Traditionally, accordions have been finished with a thin decorative layer of celluloid that is applied as a kind of shrink-wrapping. It comes in many colours and designs, including a very characteristic pearloid effect. As well as providing a very durable surface it also adds strength to the overall structure.
A cent is a pitch difference of one hundredth of a semitone. Differences of less than about 5 cents are inaudible to most people if they hear the two notes separately. However if you hear two notes simultaneously you can detect very small pitch differences. The two waves go into and out of step and ‘beat’ together giving a tremolo effect. If the two notes have frequencies 2Hz apart, for example, they beat together twice per second.
Since there are 12 semitones in an octave, and 100 cents in a semitone, the frequency ratio between two notes one cent apart is the 1200th root of 2, or 1.0005778. Knowing this, and the fact that A above middle C has a frequency of 440Hz, you can calculate the audible beat to be expected for, say, a given degree of tremolo tuning or French musette tuning.
For example, sharpening middle A by 20 cents as in French Musette shifts the note from 440Hz to 440 x (1.0005778)20 or 445.1Hz. This is 5Hz higher than the unshifted note, so the two played together produce 5 beats per second.

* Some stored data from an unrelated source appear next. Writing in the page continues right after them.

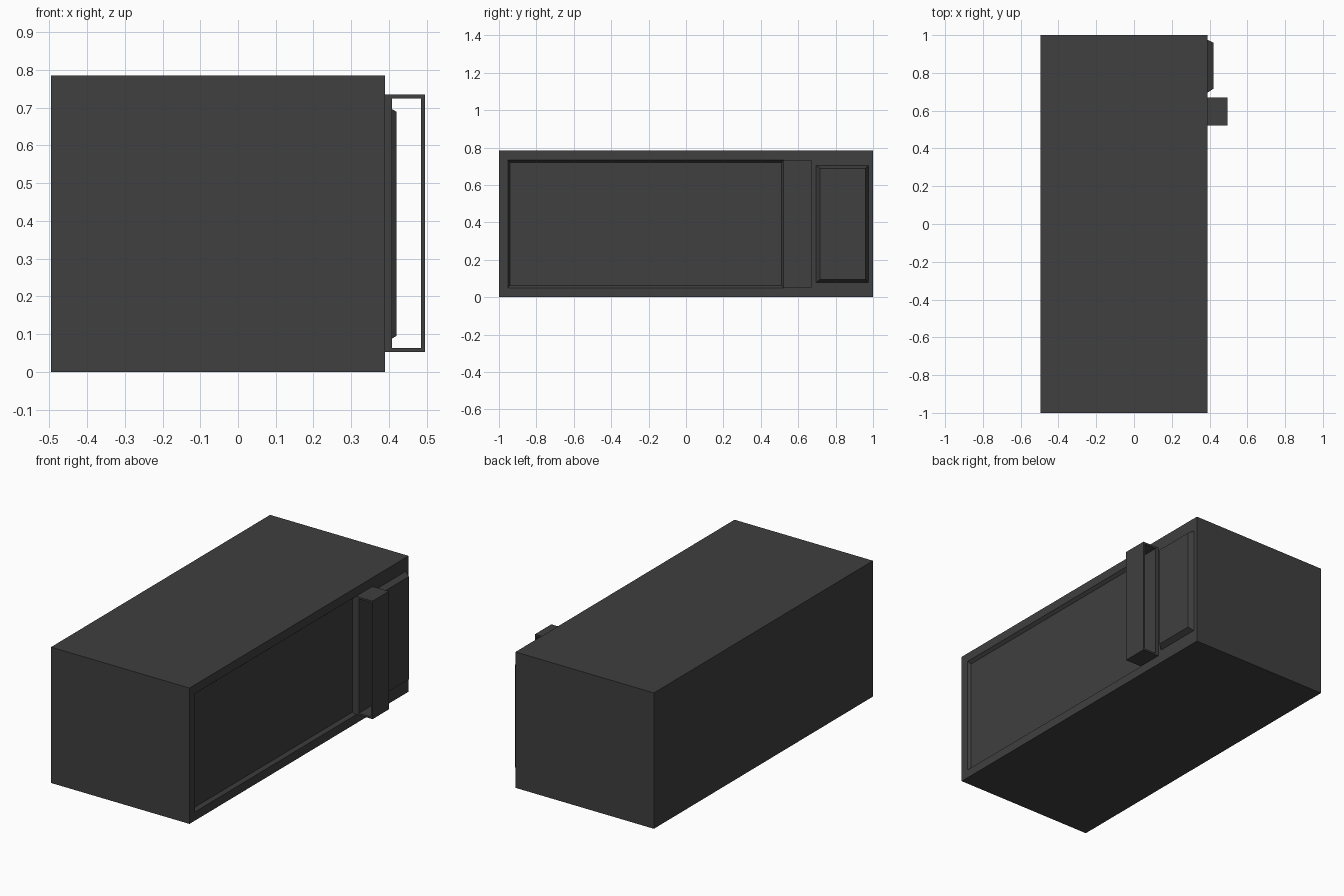
import bpy, bmesh
from mathutils import Vector

if "Cube" in bpy.data.objects:
    bpy.data.objects.remove(bpy.data.objects["Cube"])

dark = bpy.data.materials.new("charcoal grey")
dark.diffuse_color = (0.05, 0.05, 0.05, 1)
dark.use_nodes = True
dark.node_tree.nodes["Principled BSDF"].inputs["Base Color"].default_value = dark.diffuse_color


def box_mesh(lo, hi):
    bm = bmesh.new()
    bmesh.ops.create_cube(bm, size=1)
    for v in bm.verts:
        v.co = Vector([l + (c + 0.5) * (h - l) for c, l, h in zip(v.co, lo, hi)])
    bm.normal_update()
    return bm


def finish(bm, name):
    bm.normal_update()
    me = bpy.data.meshes.new(name)
    bm.to_mesh(me)
    bm.free()
    me.materials.append(dark)
    ob = bpy.data.objects.new(name, me)
    bpy.context.collection.objects.link(ob)
    return ob


def face_towards(bm, direction):
    return max(bm.faces, key=lambda f: f.normal.dot(Vector(direction)))


def place(face, x, y, z):
    """Move the corners of a +x facing rectangle to exact limits."""
    c = face.calc_center_median()
    for v in face.verts:
        v.co = (x, y[v.co.y > c.y], z[v.co.z > c.z])


# cabinet with a shallow recessed door window on its right side
bm = box_mesh((-0.495, -1, 0), (0.39, 1, 0.785))
door = face_towards(bm, (1, 0, 0))
for x, y, z in ((0.39, (-0.952, 0.521), (0.05, 0.734)),
                (0.373, (-0.941, 0.511), (0.064, 0.72))):
    bmesh.ops.inset_individual(bm, faces=[door], thickness=0.01)
    place(door, x, y, z)
finish(bm, "cabinet")

# raised control panel with sloping edges
bm = box_mesh((0.385, 0.692, 0.075), (0.42, 0.977, 0.708))
place(face_towards(bm, (1, 0, 0)), 0.42, (0.716, 0.96), (0.095, 0.689))
finish(bm, "control_panel")

# door handle: a flat rectangular loop, open front to back
bm = box_mesh((0.39, 0.522, 0.052), (0.495, 0.671, 0.734))
ends = [f for f in bm.faces if abs(f.normal.y) > 0.9]
bmesh.ops.inset_individual(bm, faces=ends, thickness=0.015)
for f in ends:
    for v in f.verts:
        if v.co.x < 0.44:
            v.co.x = 0.408
bmesh.ops.bridge_loops(bm, edges=[e for f in ends for e in f.edges])
bmesh.ops.delete(bm, geom=[f for f in ends if f.is_valid], context='FACES_ONLY')
bmesh.ops.recalc_face_normals(bm, faces=bm.faces)
finish(bm, "handle")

A chest mat is a durable protective flap made of padded nylon material fastened to the back of an accordion with press-studs. It protects the bellows from damage from items of clothing, and vice versa.
Not all instruments come with them fitted but they are easy enough to fit provided you are brave enough to apply woodscrews to your shiny new accordion.
Although a chord button produces the chosen chord when pressed, it may be in root position, first inversion, or second inversion. The actual inversion will depend on the chosen button and on which note the manufacturer selected to be the lowest in each of the bass voices.
It is the lowest note in a chord that defines the inversion and the reeds controlled by the bass buttons are always at least an octave below those controlled by the chord buttons. So by playing a bass button and a chord button together you can make the inversion the one you want.
For example the C-major chord button plays C, E, and G, but the actual inversion depends on the way the bass voices are allocated within the instrument. Playing the C bass as well forces the overall chord to be in root position. Similarly E counterbass forces the first inversion, and G bass forces the second inversion.
A fully chromatic accordion can play all the semitones in an octave and can therefore play in any key. The term ‘accordion’ used alone usually implies ‘chromatic accordion’. It also implies an instrument that plays the same note for each bellows direction. The keyboard may have piano keys or buttons.
A set of couplers, or ‘switches’, is used to select a particular group of voices out of the ones available. Then when a key is pressed all the selected voices play at the same time. All except very small accordions have couplers on both the treble and bass sections. They are usually engraved to show which voices will sound when each one is activated.
An accordion described as having ‘11 + 7’ couplers or switches has eleven treble couplers and seven bass couplers, whereas ‘11 + 7 + M’ means that there is also a bar fitted to the edge of the keyboard. When pressed with the palm this immediately cancels the existing selection and selects the master coupler.
Some accordions have chin-couplers so they can be operated without taking the hands from the keys. On French button accordions, the treble couplers are usually operated by sliders mounted just behind the edge of the keyboard and conveniently placed for the right thumb.